When living in Germany, there is a period of quiet time designated throughout the day to ensure that you don’t make a ruckus. Different regions may have varying times; some regions’ quiet time is from 8 pm until 7 am, some from 10 pm until 7 am. But this rule applies all day every day, including Sundays and holidays. Please note that this is an actual legal rule, and it is considered breaking the law if you are noisy during that specific period. As reported by the Bavarian News, “Article 139 of the German constitution states ‘Sunday and holidays recognized by the state shall remain protected by law as days of rest from work and of spiritual improvement,”
Besides observing quiet hours, Germans take their Sundays very seriously.
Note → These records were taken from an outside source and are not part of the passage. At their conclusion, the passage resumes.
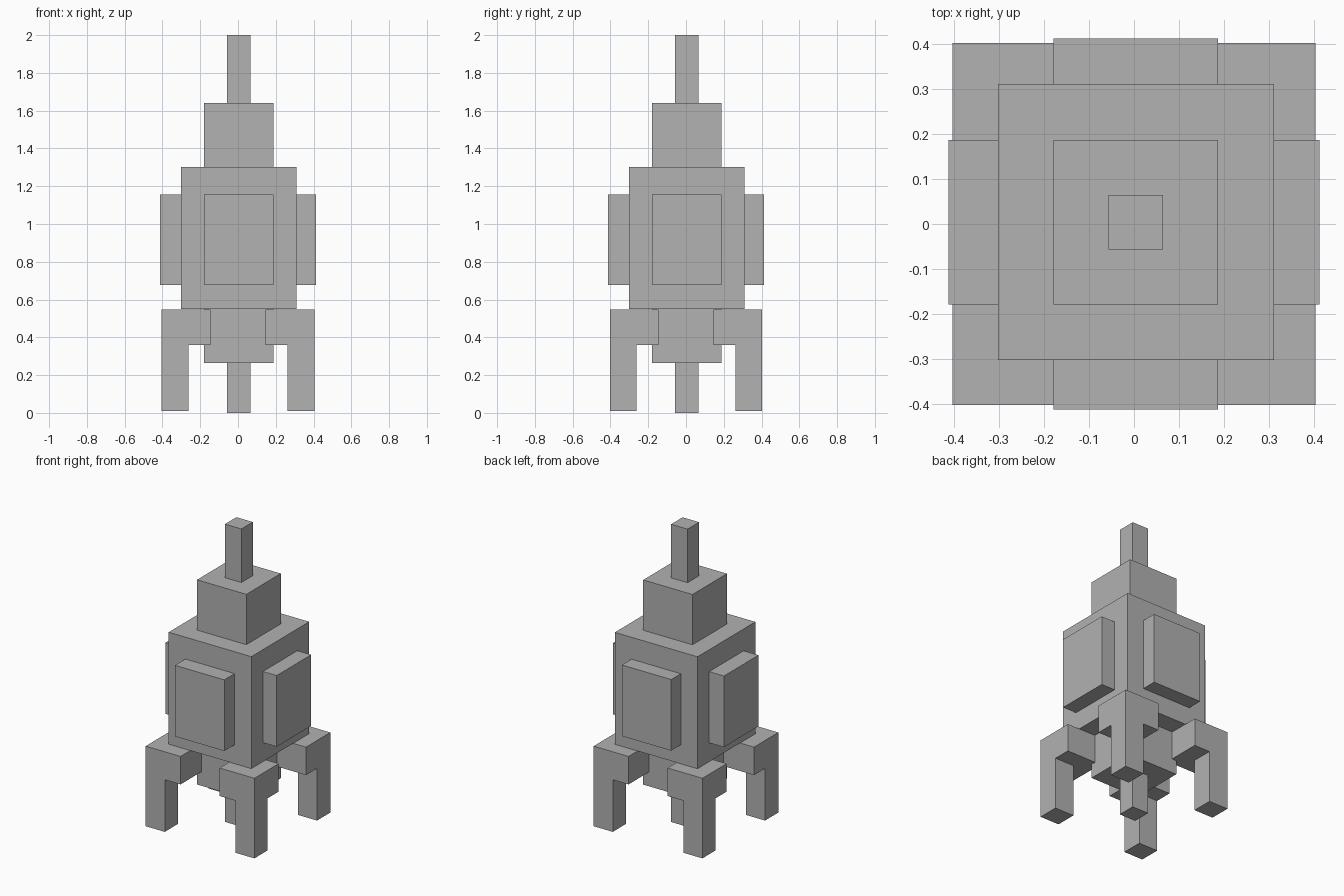
import bpy
import bmesh
from mathutils import Matrix, Vector

cube = bpy.data.objects.get("Cube")
if cube:
    bpy.data.objects.remove(cube)

grey = bpy.data.materials.new("plain grey")
grey.use_nodes = True
colour = (0.445, 0.445, 0.445, 1)
grey.diffuse_color = colour
grey.node_tree.nodes["Principled BSDF"].inputs["Base Color"].default_value = colour


def make_part(name, *boxes):
    """One object made of boxes, each given by its low and high corners."""
    bm = bmesh.new()
    for low, high in boxes:
        low, high = Vector(low), Vector(high)
        place = Matrix.Translation((low + high) / 2) @ Matrix.Diagonal((high - low).to_4d())
        bmesh.ops.create_cube(bm, size=1, matrix=place)
    mesh = bpy.data.meshes.new(name)
    bm.to_mesh(mesh)
    bm.free()
    mesh.materials.append(grey)
    obj = bpy.data.objects.new(name, mesh)
    bpy.context.collection.objects.link(obj)
    return obj


# Central stack of square blocks, very slightly off the axis
OFF = 0.004
for name, half, bottom, top in (
    ("nozzle", 0.061, 0, 0.265),
    ("engine_block", 0.183, 0.265, 0.55),
    ("body", 0.307, 0.55, 1.302),
    ("nose_block", 0.183, 1.302, 1.64),
    ("spire", 0.061, 1.64, 2),
):
    make_part(name, ((OFF - half, OFF - half, bottom), (OFF + half, OFF + half, top)))

# Raised panel on each side of the body
INNER, OUTER, WIDE = 0.30, 0.413, 0.183
LOW, HIGH = 0.677, 1.155
for side, sign in (("left", 1), ("right", -1)):
    a, b = sorted((sign * INNER, sign * OUTER))
    make_part(side + "_panel", ((a, OFF - WIDE, LOW), (b, OFF + WIDE, HIGH)))
for side, sign in (("front", -1), ("back", 1)):
    a, b = sorted((sign * INNER, sign * OUTER))
    make_part(side + "_panel", ((OFF - WIDE, a, LOW), (OFF + WIDE, b, HIGH)))

# Corner legs: a square shoulder with a thinner post under its outer corner
for fb, sy in (("front", -1), ("back", 1)):
    for lr, sx in (("left", 1), ("right", -1)):
        boxes = []
        for inner, bottom, top in ((0.145, 0.36, 0.548), (0.262, 0.01, 0.36)):
            x = sorted((sx * inner, sx * 0.404))
            y = sorted((sy * inner, sy * 0.403))
            boxes.append(((x[0], y[0], bottom), (x[1], y[1], top)))
        make_part(f"{fb}_{lr}_leg", *boxes)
Most stores are closed, including retail and grocery stores. There is absolutely no work on Sundays, and that includes mowing your lawn. German tea time is usually 2-3 pm so you must go there in advance to book before the cafes become too crowded. Like its name, Germans drink more tea than coffee during their afternoons. Cups of tea are usually enjoyed with a dollop of whipping cream and a sprinkle of sugar, resulting in a creamy drink. Cakes also frequently appear during Sundays, ranging from classic coffee cakes or black forest cakes. Please note that German chocolate cake is not authentic - that cake is actually from America.
Recycling is taken very seriously in Germany, and education starts from home. Each German home has three different types of bins at home - brown (food waste), green (paper), black (trash). Glass is even recycled into either green, brown or clear glass bins. Keeping in mind the “quiet hours’ rules, however, please be mindful not to start recycling your Glass during these times as it can create quite a stir.
Besides recycling at home, you can also return your plastic bottles to the grocery store and get your deposit refunded to you. Each grocery store is equipped with this machine that accepts back the bottles in exchange for a receipt, in which you can either cash out at the cashier or receive a grocery shopping discount. It is 25 cents per plastic bottle and 5 cents per glass bottle.
Although the official staple food in Germany, much like other countries, is potatoes, German bread has been recognized for its sheer versatility. Forget plain white bread; they have over 50 different kinds of bread ranging from grain, rye, and even pumpernickel. German bread is enjoyed at every meal, from breakfast, lunch, dinner, or even supper. The term “brotchen” is derived from the German word for bread “brot,” You can often hear this phrase at bakeries where people are ordering their weekly buns.
The Germans can eat plain bread rolls with just butter or margarine or go the savory or sweet route (cheese, honey, jam, Nutella, meat, fish, or fruit jam). You can even put a sausage in a bread roll that has been halved to create a mini kind of hotdog.
Although it is not the norm for us to eat cold dishes after a long day at work, it is considered convenient, efficient, and delicious for Germans. Imagine a giant wooden board on the table filled with a selection of German slices of bread, various fresh cheeses, smoked salmon, and thinly sliced meats (including sausages, ham, smoked bacon). Of course, anything paired with bread is good, especially German bread!
There are certain norms wherever you might live in the world. It might be good to read up on these cultural practices to assimilate better if you ever choose to live in that particular country!